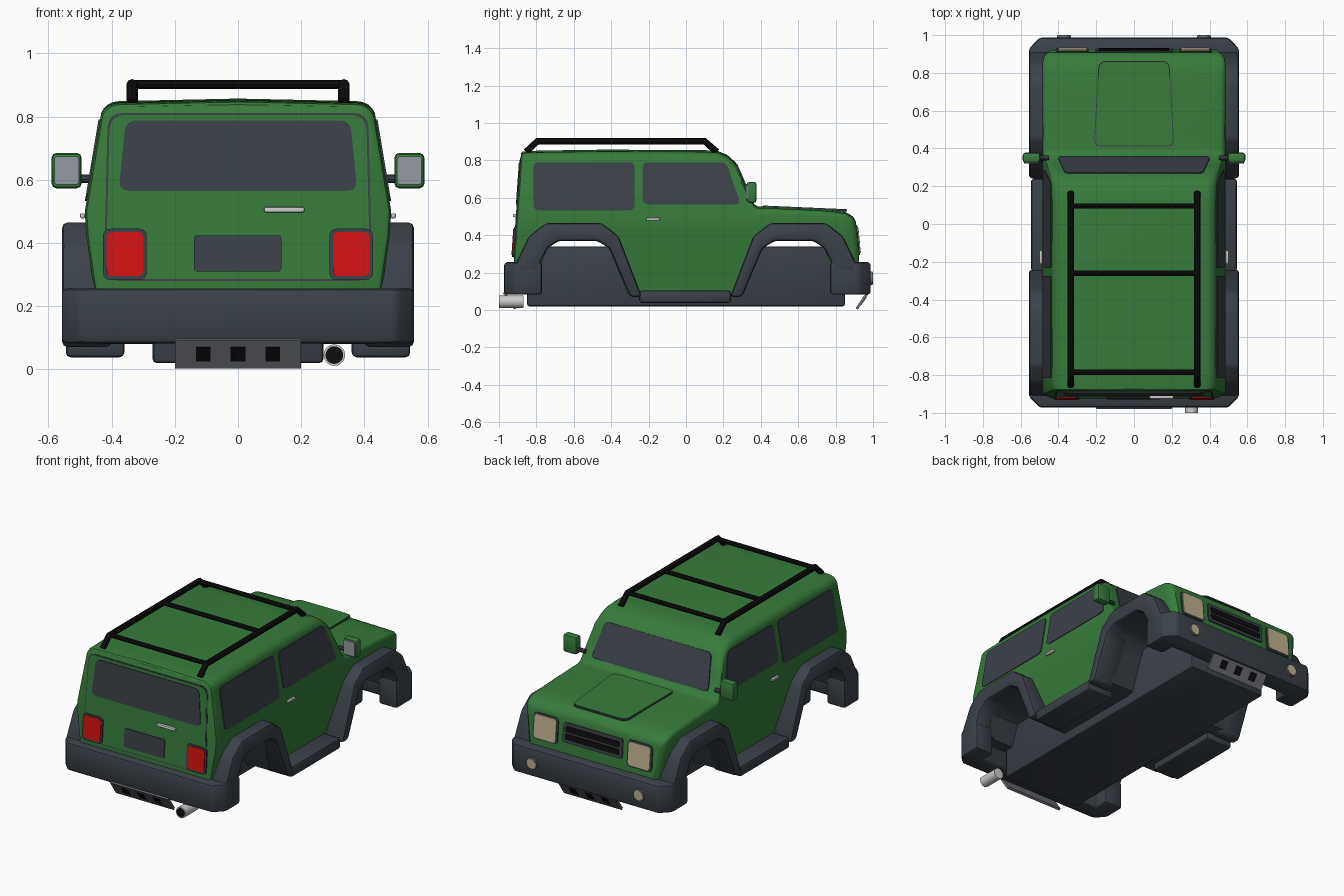
import bpy, bmesh, math
from mathutils import Vector

cube = bpy.data.objects.get("Cube")
if cube:
    bpy.data.objects.remove(cube)


def material(name, r, g, b):
    m = bpy.data.materials.new(name)
    m.use_nodes = True
    m.diffuse_color = (r, g, b, 1)
    m.node_tree.nodes["Principled BSDF"].inputs["Base Color"].default_value = (r, g, b, 1)
    return m


GREEN = material("green paint", .038, .2, .045)
DARK = material("dark grey trim", .043, .053, .066)
BLACK = material("black", .004, .004, .004)
RED = material("red lamp", .65, .006, .006)
BEIGE = material("beige lamp", .52, .44, .28)
STEEL = material("steel grey", .16, .165, .19)
MIRROR = material("mirror glass", .3, .32, .36)
METAL = material("light metal", .6, .6, .6)


def finish(name, bm, mats, bevel=0, segments=2):
    """Bevel the hard edges, shade and link one part."""
    bmesh.ops.recalc_face_normals(bm, faces=bm.faces)
    if bevel:
        hard = [e for e in bm.edges if e.calc_face_angle(0) > .45]
        bmesh.ops.bevel(bm, geom=hard, offset=bevel, segments=segments,
                        profile=.5, affect='EDGES', clamp_overlap=True)
    me = bpy.data.meshes.new(name)
    bm.to_mesh(me)
    bm.free()
    for m in mats:
        me.materials.append(m)
    ob = bpy.data.objects.new(name, me)
    bpy.context.collection.objects.link(ob)
    smooth(ob)
    return ob


def smooth(ob):
    bpy.ops.object.select_all(action='DESELECT')
    ob.select_set(True)
    bpy.context.view_layer.objects.active = ob
    bpy.ops.object.shade_smooth_by_angle(angle=math.radians(35))


def prism(name, pts, lo, hi, place, mat, bevel=0, segments=2):
    """Extrude a 2D outline from lo to hi; place maps (u, v, h) to space."""
    bm = bmesh.new()
    a = [bm.verts.new(place(u, v, lo)) for u, v in pts]
    b = [bm.verts.new(place(u, v, hi)) for u, v in pts]
    bm.faces.new(a)
    bm.faces.new(b)
    for i in range(len(pts)):
        j = (i + 1) % len(pts)
        bm.faces.new((a[i], a[j], b[j], b[i]))
    return finish(name, bm, [mat], bevel, segments)


def rounded(pts, r, n=4):
    """Round the corners of a 2D outline."""
    out = []
    for i, p in enumerate(pts):
        p = Vector(p)
        a = p + (Vector(pts[i - 1]) - p).normalized() * r
        c = p + (Vector(pts[(i + 1) % len(pts)]) - p).normalized() * r
        for k in range(n + 1):
            t = k / n
            out.append(tuple(a * (1 - t) ** 2 + p * 2 * t * (1 - t) + c * t * t))
    return out


def rect(u0, u1, v0, v1):
    return [(u0, v0), (u1, v0), (u1, v1), (u0, v1)]


def plate(name, pts, h, place, mat, r=.02):
    return prism(name, rounded(pts, r), h - .009, h, place, mat)


def box(name, x, y, z, mat, bevel=.01):
    return prism(name, rect(*x, *y), *z, lambda u, v, h: (u, v, h), mat, bevel)


def disc(name, x, z, r, y0, y1, mat):
    pts = [(x + r * math.cos(k * math.pi / 10), z + r * math.sin(k * math.pi / 10)) for k in range(20)]
    return prism(name, pts, y0, y1, lambda u, v, h: (u, h, v), mat)


def tube(name, pts, r, mat):
    cu = bpy.data.curves.new(name, 'CURVE')
    cu.dimensions = '3D'
    cu.bevel_depth, cu.bevel_resolution, cu.use_fill_caps = r, 2, True
    sp = cu.splines.new('POLY')
    sp.points.add(len(pts) - 1)
    for q, p in zip(sp.points, pts):
        q.co = (*p, 1)
    cu.materials.append(mat)
    ob = bpy.data.objects.new(name, cu)
    bpy.context.collection.objects.link(ob)
    bpy.ops.object.select_all(action='DESELECT')
    ob.select_set(True)
    bpy.context.view_layer.objects.active = ob
    bpy.ops.object.convert(target='MESH')
    smooth(bpy.context.view_layer.objects.active)


def half_width(z):
    knots = [(.08, .43), (.42, .48), (.5, .485), (.8, .435), (.9, .418)]
    for (z0, w0), (z1, w1) in zip(knots, knots[1:]):
        if z <= z1:
            return w0 + (w1 - w0) * max(0, z - z0) / (z1 - z0)
    return knots[-1][1]


def lean(y, z):
    """Tilt the two ends of the body inward with height."""
    k = max(0, z - .3)
    return y + .07 * k if y < -.8 else y - .1 * k if y > .88 else y


# Body shell: sections along y as (y, bottom, top, side inset)
stations = [(-.92, .2, .838, .018), (-.913, .2, .846, .006), (-.89, .2, .85, 0), (-.79, .2, .852, 0),
            (-.74, .33, .853, 0), (-.68, .37, .854, 0), (-.475, .37, .857, 0), (-.41, .33, .857, 0),
            (-.31, .08, .857, 0), (.1, .08, .855, 0), (.17, .08, .85, 0), (.22, .08, .83, 0),
            (.265, .08, .79, 0), (.31, .09, .69, 0), (.36, .22, .57, 0), (.38, .27, .555, 0),
            (.41, .33, .553, 0), (.475, .37, .551, 0), (.68, .37, .542, 0), (.74, .33, .538, 0),
            (.79, .2, .534, 0), (.85, .2, .525, 0), (.9, .2, .51, .006), (.916, .2, .495, .018),
            (.925, .2, .475, .03)]
bm = bmesh.new()
rings = []
for y, b, t, inset in stations:
    r = .03 + .03 * max(0, (t - .5) / .35)
    zc = t - r
    half = []
    for level in (0, .3, .42, .5, .65, 1):
        z = min(max(level, b), zc)
        half.append((half_width(z) - inset, z))
    for k in range(1, 6):
        a = k * math.pi / 10
        half.append((half_width(zc) - inset - r * (1 - math.cos(a)), zc + (r - .008) * math.sin(a)))
    loop = half + [(0, t)] + [(-x, z) for x, z in reversed(half)]
    rings.append([bm.verts.new((x, lean(y, z), z)) for x, z in loop])
for p, q in zip(rings, rings[1:]):
    for i in range(len(p)):
        j = (i + 1) % len(p)
        bm.faces.new((p[i], p[j], q[j], q[i]))
bm.faces.new(rings[0])
bm.faces.new(rings[-1])
bmesh.ops.remove_doubles(bm, verts=bm.verts, dist=.0005)
bmesh.ops.recalc_face_normals(bm, faces=bm.faces)
for f in bm.faces:
    f.material_index = int(f.normal.z < -.2)
finish("body_shell", bm, [GREEN, DARK])

# Chassis and sills
box("chassis", (-.27, .27), (-.85, .85), (.02, .34), DARK, .012)
for s in (1, -1):
    box("sill", sorted((s * .36, s * .545)), (-.25, .24), (.038, .105), DARK, .015)

# Wheel arch flares, mirrored to all four corners
outer = [(.91, .2), (.91, .25), (.84, .395), (.75, .465), (.45, .465), (.36, .395), (.235, .07)]
inner = [(.3, .07), (.41, .33), (.475, .37), (.68, .37), (.74, .33), (.78, .25), (.78, .2)]
for s in (1, -1):
    for e in (1, -1):
        prism("wheel_arch_flare", outer + inner, .4, .557,
              lambda u, v, h: (s * h, e * u, v), DARK, .018)

# Wrap-around bumpers
for e, end, name in ((-1, .972, "rear_bumper"), (1, .987, "front_bumper")):
    side = [(.5, end), (.557, end - .06), (.557, .77), (.43, .77), (.43, .86)]
    outline = side + [(-x, y) for x, y in reversed(side)]
    prism(name, outline, .082, .256, lambda u, v, h: (u, e * v, h), DARK, .016)

# Skid plates with three square holes
for e in (1, -1):
    def skid(u, v, h):
        return (u, e * (.912 + .06 * v + .83 * h), .007 + .088 * v - .55 * h)
    prism("skid_plate", rounded(rect(-.2, .2, 0, 1), .015), -.006, .008, skid, STEEL)
    for x in (-.11, 0, .11):
        prism("skid_hole", rect(x - .023, x + .023, .27, .77), .002, .01, skid, BLACK)

# Exhaust
disc("exhaust_pipe", .305, .045, .034, -1, -.87, METAL)
disc("exhaust_bore", .305, .045, .028, -1.0005, -.995, BLACK)


def rear(u, v, h):
    return (u, lean(-.92, v) - h, v)


def nose(u, v, h):
    return (u, lean(.925, v) + h, v)


def screen(u, v, h):
    return (u, .265 + (.79 - v) * .432 + h * .92, v + h * .4)


def hood(u, v, h):
    return (u, v, .551 - (v - .475) * .044 + h)


# Tailgate, rear window, plate holder and handle
gate = [(-.425, .28), (.425, .28), (.412, .812), (-.412, .812)]
plate("tailgate_seam", gate, .002, rear, DARK, .05)
plate("tailgate_panel", [(x * .985, .545 + (z - .545) * .975) for x, z in gate], .004, rear, GREEN, .05)
plate("rear_window", [(-.378, .565), (.378, .565), (.355, .788), (-.355, .788)], .008, rear, DARK, .035)
plate("plate_holder", rect(-.14, .137, .31, .424), .009, rear, DARK, .01)
prism("tailgate_handle", rect(.083, .21, .497, .514), 0, .02, rear, METAL, .005)

# Lamps, fog lamps and grille
for s in (1, -1):
    c = s * .358
    plate("tail_lamp_frame", rect(c - .069, c + .069, .283, .445), .009, rear, DARK, .025)
    plate("tail_lamp", rect(c - .058, c + .058, .295, .435), .013, rear, RED, .02)
    c = s * .325
    plate("head_lamp_frame", rect(c - .085, c + .085, .295, .455), .005, nose, DARK, .025)
    plate("head_lamp", rect(c - .075, c + .075, .305, .446), .01, nose, BEIGE, .02)
    disc("fog_lamp_rim", s * .37, .17, .037, .97, .997, STEEL)
    disc("fog_lamp", s * .37, .17, .03, .99, 1, BEIGE)
plate("grille", rect(-.205, .205, .325, .445), .006, nose, DARK, .012)
for z in (.362, .408):
    plate("grille_slot", rect(-.185, .185, z - .017, z + .017), .011, nose, BLACK, .008)

# Windscreen and hood panel
plate("windscreen", [(-.405, .578), (.405, .578), (.365, .782), (-.365, .782)], .005, screen, DARK, .03)
panel = [(-.213, .41), (.213, .41), (.187, .862), (-.187, .862)]
plate("hood_seam", panel, .002, hood, DARK, .04)
plate("hood_panel", [(x * .98, .636 + (y - .636) * .98) for x, y in panel], .005, hood, GREEN, .04)

# Side windows, door handles, mirrors and rack rails
for s in (1, -1):
    def flank(u, v, h):
        return (s * (half_width(v) + h), u, v)
    plate("rear_side_window", rect(-.815, -.275, .533, .79), .005, flank, DARK, .03)
    plate("door_window", [(-.232, .565), (.292, .565), (.215, .79), (-.232, .79)], .005, flank, DARK, .03)
    prism("door_handle", rect(-.212, -.14, .478, .494), 0, .016, flank, METAL, .005)
    tube("mirror_arm", [(s * .45, .35, .603), (s * .51, .35, .603)], .013, DARK)
    box("mirror_housing", sorted((s * .495, s * .59)), (.325, .378), (.573, .685), GREEN, .015)
    c = s * .5425
    plate("mirror_glass", rect(c - .039, c + .039, .585, .674), .004,
          lambda u, v, h: (u, .325 - h, v), MIRROR, .012)
    x = s * .335
    tube("rack_rail", [(x, -.855, .845), (x, -.795, .902), (x, .1, .902), (x, .165, .845)], .018, BLACK)
for y in (-.785, -.26, .095):
    tube("rack_crossbar", [(-.335, y, .902), (.335, y, .902)], .014, BLACK)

_ _ _ _ _

--- Exercise aim ---
Search the data above for the string "faces" and copy each line that has it.

--- Finished exercise ---
    bmesh.ops.recalc_face_normals(bm, faces=bm.faces)
    bm.faces.new(a)
    bm.faces.new(b)
        bm.faces.new((a[i], a[j], b[j], b[i]))
        bm.faces.new((p[i], p[j], q[j], q[i]))
bm.faces.new(rings[0])
bm.faces.new(rings[-1])
bmesh.ops.recalc_face_normals(bm, faces=bm.faces)
for f in bm.faces:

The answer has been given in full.